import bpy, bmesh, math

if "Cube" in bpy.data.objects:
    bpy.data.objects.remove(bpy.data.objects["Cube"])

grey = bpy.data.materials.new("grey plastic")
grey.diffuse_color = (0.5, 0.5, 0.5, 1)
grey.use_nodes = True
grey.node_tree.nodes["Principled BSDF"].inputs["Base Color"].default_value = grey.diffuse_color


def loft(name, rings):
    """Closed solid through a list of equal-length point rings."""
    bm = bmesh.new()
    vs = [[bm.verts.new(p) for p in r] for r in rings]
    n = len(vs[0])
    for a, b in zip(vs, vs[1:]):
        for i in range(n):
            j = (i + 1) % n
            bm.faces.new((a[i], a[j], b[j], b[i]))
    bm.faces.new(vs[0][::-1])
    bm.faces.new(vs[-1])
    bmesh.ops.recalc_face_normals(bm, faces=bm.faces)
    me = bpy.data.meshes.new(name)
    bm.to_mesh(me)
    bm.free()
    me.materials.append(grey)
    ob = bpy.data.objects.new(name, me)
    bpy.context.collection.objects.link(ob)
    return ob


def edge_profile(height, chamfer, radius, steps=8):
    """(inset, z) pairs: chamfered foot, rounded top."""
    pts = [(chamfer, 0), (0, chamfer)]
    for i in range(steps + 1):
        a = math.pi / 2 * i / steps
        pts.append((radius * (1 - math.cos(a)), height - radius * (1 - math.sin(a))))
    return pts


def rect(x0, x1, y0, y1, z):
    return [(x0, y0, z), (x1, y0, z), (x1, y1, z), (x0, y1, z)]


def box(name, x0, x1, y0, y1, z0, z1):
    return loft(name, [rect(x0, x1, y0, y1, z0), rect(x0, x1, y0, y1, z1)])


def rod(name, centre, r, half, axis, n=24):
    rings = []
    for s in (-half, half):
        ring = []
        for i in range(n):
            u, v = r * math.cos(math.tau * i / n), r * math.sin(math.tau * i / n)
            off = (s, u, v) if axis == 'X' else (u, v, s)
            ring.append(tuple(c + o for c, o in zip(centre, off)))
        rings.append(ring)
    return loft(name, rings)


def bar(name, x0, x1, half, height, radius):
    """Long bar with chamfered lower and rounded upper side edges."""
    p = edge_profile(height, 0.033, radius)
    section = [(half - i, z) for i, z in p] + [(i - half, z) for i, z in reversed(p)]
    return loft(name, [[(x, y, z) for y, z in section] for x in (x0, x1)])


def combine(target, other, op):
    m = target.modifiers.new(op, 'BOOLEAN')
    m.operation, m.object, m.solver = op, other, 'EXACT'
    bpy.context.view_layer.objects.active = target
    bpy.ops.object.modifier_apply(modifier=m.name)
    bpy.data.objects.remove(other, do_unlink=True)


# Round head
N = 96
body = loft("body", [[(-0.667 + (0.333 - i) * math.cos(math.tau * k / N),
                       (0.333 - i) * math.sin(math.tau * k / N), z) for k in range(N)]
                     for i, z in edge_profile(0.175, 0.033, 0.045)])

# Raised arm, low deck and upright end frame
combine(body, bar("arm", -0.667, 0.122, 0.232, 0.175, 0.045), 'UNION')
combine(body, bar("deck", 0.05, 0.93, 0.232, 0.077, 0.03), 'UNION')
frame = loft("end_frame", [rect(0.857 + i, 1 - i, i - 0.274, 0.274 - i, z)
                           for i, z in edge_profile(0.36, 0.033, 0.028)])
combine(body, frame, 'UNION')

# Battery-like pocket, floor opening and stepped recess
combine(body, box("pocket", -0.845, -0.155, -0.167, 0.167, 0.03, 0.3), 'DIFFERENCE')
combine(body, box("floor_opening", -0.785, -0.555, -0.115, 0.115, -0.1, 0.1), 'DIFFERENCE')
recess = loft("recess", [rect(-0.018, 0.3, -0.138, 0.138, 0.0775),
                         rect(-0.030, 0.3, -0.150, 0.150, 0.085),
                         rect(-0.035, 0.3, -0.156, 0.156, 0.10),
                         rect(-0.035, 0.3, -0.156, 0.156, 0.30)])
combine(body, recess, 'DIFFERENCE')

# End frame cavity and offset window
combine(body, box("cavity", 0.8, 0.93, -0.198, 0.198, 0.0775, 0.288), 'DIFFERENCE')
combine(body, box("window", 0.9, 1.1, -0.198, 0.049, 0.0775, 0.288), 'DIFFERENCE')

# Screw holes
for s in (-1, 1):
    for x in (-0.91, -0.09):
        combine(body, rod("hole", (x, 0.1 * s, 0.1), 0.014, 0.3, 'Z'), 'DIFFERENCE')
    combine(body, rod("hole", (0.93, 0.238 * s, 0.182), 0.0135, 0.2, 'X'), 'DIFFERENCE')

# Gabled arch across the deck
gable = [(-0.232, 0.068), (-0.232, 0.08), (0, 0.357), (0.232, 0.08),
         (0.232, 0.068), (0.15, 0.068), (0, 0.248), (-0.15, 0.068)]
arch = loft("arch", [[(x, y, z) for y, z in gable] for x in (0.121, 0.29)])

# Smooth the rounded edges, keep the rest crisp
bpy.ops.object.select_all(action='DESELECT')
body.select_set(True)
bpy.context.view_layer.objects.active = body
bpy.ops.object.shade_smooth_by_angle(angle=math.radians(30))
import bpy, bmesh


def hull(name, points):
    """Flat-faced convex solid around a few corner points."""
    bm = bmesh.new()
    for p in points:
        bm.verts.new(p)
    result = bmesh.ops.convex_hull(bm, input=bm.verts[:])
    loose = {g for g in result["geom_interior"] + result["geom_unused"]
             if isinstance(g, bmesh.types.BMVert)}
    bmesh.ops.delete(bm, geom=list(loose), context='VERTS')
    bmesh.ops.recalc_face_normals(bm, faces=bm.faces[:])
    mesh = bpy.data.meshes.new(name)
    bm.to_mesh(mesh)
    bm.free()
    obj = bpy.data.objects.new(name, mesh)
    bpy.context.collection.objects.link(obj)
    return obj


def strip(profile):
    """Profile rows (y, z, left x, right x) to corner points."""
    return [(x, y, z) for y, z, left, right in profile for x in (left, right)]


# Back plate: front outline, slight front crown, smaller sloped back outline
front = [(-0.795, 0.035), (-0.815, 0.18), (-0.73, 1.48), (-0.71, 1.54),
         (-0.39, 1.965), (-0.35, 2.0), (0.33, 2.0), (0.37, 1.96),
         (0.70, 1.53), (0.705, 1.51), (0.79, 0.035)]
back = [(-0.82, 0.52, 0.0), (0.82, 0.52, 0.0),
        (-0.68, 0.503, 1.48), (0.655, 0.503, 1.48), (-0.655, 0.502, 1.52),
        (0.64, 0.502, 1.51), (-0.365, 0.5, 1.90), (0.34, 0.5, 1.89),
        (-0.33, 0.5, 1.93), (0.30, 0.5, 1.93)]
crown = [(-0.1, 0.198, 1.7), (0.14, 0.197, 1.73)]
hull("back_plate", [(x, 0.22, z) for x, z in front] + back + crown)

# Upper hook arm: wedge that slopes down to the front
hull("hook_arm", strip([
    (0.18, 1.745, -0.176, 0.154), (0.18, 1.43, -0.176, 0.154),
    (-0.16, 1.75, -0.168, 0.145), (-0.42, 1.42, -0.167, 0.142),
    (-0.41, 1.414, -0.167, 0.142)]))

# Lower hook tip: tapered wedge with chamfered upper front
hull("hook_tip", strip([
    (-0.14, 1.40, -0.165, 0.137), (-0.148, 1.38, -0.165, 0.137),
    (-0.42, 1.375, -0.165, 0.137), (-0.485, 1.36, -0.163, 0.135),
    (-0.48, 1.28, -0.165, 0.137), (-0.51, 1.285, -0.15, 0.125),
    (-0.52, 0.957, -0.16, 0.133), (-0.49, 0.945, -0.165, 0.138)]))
□ □ □ □
From the records above, print exactly the lines that run from the line with "section = [(half" to the line with "0.175, 0.045), 'UNION')", inclusive.

    section = [(half - i, z) for i, z in p] + [(i - half, z) for i, z in reversed(p)]
    return loft(name, [[(x, y, z) for y, z in section] for x in (x0, x1)])


def combine(target, other, op):
    m = target.modifiers.new(op, 'BOOLEAN')
    m.operation, m.object, m.solver = op, other, 'EXACT'
    bpy.context.view_layer.objects.active = target
    bpy.ops.object.modifier_apply(modifier=m.name)
    bpy.data.objects.remove(other, do_unlink=True)


# Round head
N = 96
body = loft("body", [[(-0.667 + (0.333 - i) * math.cos(math.tau * k / N),
                       (0.333 - i) * math.sin(math.tau * k / N), z) for k in range(N)]
                     for i, z in edge_profile(0.175, 0.033, 0.045)])

# Raised arm, low deck and upright end frame
combine(body, bar("arm", -0.667, 0.122, 0.232, 0.175, 0.045), 'UNION')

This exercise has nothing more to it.